EPA estimates that about 26%—or 7 million—of the 27 million flushometer-valve toilets currently installed in U.S. commercial and institutional facilities flush at volumes higher than the federal standard of 1.6 gpf, some as much as 3 to 7 gpf. Each of these toilets that is replaced with a WaterSense labeled model could save a business nearly 5,500 gal of water per year and nearly $1,000 over the lifetime of the toilet. A 10-story office building with 1,000 occupants can save nearly 1.2 million gal of water and more than $10,000 in water costs per year by replacing inefficient flushometer-valve toilets with WaterSense-labeled models. Of those savings, nearly 870,000 gallons of water and $7,600 in water costs per year can be achieved by replacing the toilets in the women's restrooms alone.

WaterSense already labels flushing urinals and pre-rinse spray valves used in commercial and institutional facilities. With the release of the WaterSense Specification for Flushometer-Valve Water Closets, manufacturers of toilet fixtures and flushometer valves that have partnered with WaterSense can have their valves, fixtures or valve-fixture combinations certified to earn the label.
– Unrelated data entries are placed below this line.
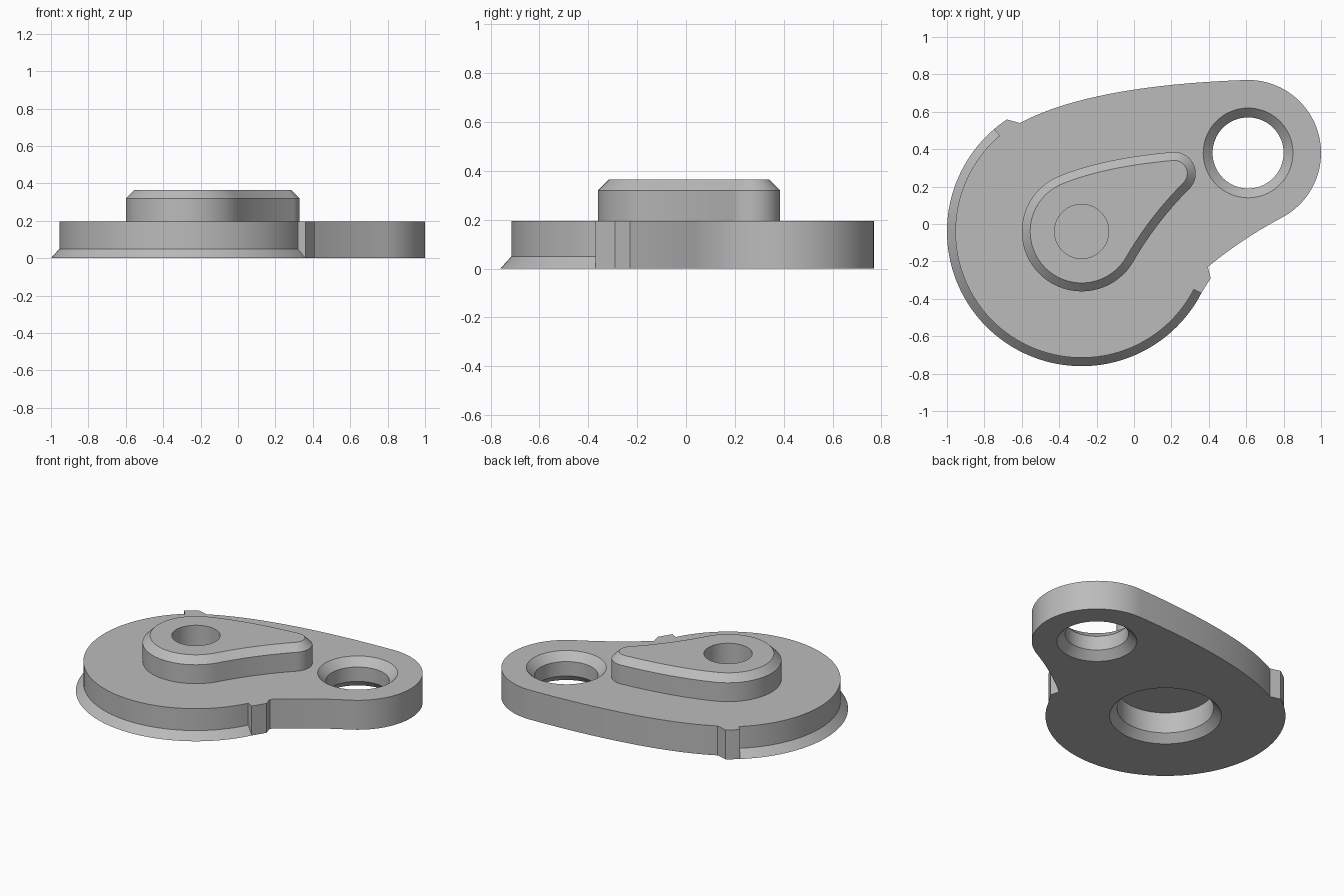
import bpy, bmesh
from math import cos, sin, radians, pi
from mathutils import Vector
from mathutils.geometry import intersect_line_line_2d, normal

cube = bpy.data.objects.get("Cube")
if cube:
    bpy.data.objects.remove(cube, do_unlink=True)

grey = bpy.data.materials.new("plain grey")
grey.use_nodes = True
grey.diffuse_color = (0.5, 0.5, 0.5, 1)
grey.node_tree.nodes["Principled BSDF"].inputs["Base Color"].default_value = grey.diffuse_color

HUB = Vector((-0.28, -0.04))
LUG = Vector((0.61, 0.38))
TIP = Vector((0.215, 0.27))
PLATE_TOP, BOSS_TOP, EDGE = 0.195, 0.365, 0.045


def polar(c, r, deg):
    return c + Vector((cos(radians(deg)), sin(radians(deg)))) * r


def arc(c, r, a0, a1, n):
    return [polar(c, r, a0 + (a1 - a0) * i / n) for i in range(n + 1)]


def blend(p, dir_p, q, dir_q, n=20):
    """Curve from p to q, leaving and arriving along the given headings (ends left out)."""
    u, v = polar(Vector((0, 0)), 1, dir_p), polar(Vector((0, 0)), 1, dir_q)
    d = q - p
    k = p + u * ((d.x * v.y - d.y * v.x) / (u.x * v.y - u.y * v.x))
    return [p * (1 - t) ** 2 + k * 2 * t * (1 - t) + q * t * t
            for t in (i / n for i in range(1, n))]


def inset(pts, d):
    """Shrink a counter-clockwise outline by d."""
    out = []
    for i, p in enumerate(pts):
        t = (pts[(i + 1) % len(pts)] - pts[i - 1]).normalized()
        out.append(p + Vector((-t.y, t.x)) * d)
    return out


def loft(name, layers):
    """Closed solid through stacked (outline, z) layers."""
    bm = bmesh.new()
    rings = [[bm.verts.new((p.x, p.y, z)) for p in pts] for pts, z in layers]
    n = len(rings[0])
    for a, b in zip(rings, rings[1:]):
        for i in range(n):
            j = (i + 1) % n
            bm.faces.new((a[i], a[j], b[j], b[i]))
    bm.faces.new(rings[0][::-1])
    bm.faces.new(rings[-1])
    bmesh.ops.remove_doubles(bm, verts=bm.verts, dist=0.0005)
    bmesh.ops.recalc_face_normals(bm, faces=bm.faces)
    mesh = bpy.data.meshes.new(name)
    bm.to_mesh(mesh)
    bm.free()
    mesh.materials.append(grey)
    ob = bpy.data.objects.new(name, mesh)
    bpy.context.collection.objects.link(ob)
    return ob


def bore(target, c, steps):
    """Cut a round hole whose (radius, z) steps run upward."""
    cutter = loft("hole_cutter", [(arc(c, r, 0, 360, 64)[:-1], z) for r, z in steps])
    cutter.hide_render = True
    mod = target.modifiers.new("hole", "BOOLEAN")
    mod.operation, mod.solver, mod.object = "DIFFERENCE", "EXACT", cutter
    select(target)
    bpy.ops.object.modifier_apply(modifier=mod.name)
    bpy.data.objects.remove(cutter, do_unlink=True)


def select(ob):
    bpy.ops.object.select_all(action="DESELECT")
    ob.select_set(True)
    bpy.context.view_layer.objects.active = ob


# Base plate: round hub with flared foot, two end stops and a lug
A0, A1 = 130.6, 332.7


def plate_outline(hub_radius):
    stop_low, stop_high = Vector((0.395, -0.23)), Vector((-0.61, 0.54))
    lug = arc(LUG, 0.39, -62, 92, 48)
    pts = arc(HUB, hub_radius, A0, A1, 80)
    pts += [polar(HUB, 0.72, A1), Vector((0.41, -0.29)), stop_low]
    pts += blend(stop_low, 40, lug[0], 28) + lug
    pts += blend(lug[-1], 182, stop_high, 208, 32) + [stop_high]
    return pts + arc(HUB, 0.72, 123.7, A0, 4)


foot, wall = plate_outline(0.72), plate_outline(0.675)
plate = loft("base_plate", [(foot, 0), (wall, 0.05), (wall, PLATE_TOP)])

# Through hole in the lug, countersunk on both sides
bore(plate, LUG, [(0.25, -0.01), (0.19, 0.05), (0.19, PLATE_TOP - 0.05), (0.25, PLATE_TOP + 0.01)])
# Countersunk blind hole under the hub
bore(plate, HUB, [(0.345, -0.01), (0.29, 0.05), (0.29, 0.188)])

# Teardrop boss with a chamfered top
hub = arc(HUB, 0.32, 112, 330, 64)
tip = arc(TIP, 0.115, -45, 95, 32)
tear = hub + blend(hub[-1], 60, tip[0], 45) + tip + blend(tip[-1], 185, hub[0], 202)
boss = loft("teardrop_boss", [(tear, PLATE_TOP), (tear, BOSS_TOP - EDGE),
                              (inset(tear, EDGE), BOSS_TOP)])
# Blind socket in the boss
bore(boss, HUB, [(0.145, PLATE_TOP + 0.008), (0.145, BOSS_TOP + 0.02)])

for ob in (plate, boss):
    select(ob)
    bpy.ops.object.shade_smooth_by_angle(angle=radians(20))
Building owners, architects and managers should be able to purchase these labeled products in early 2016. 

expand_less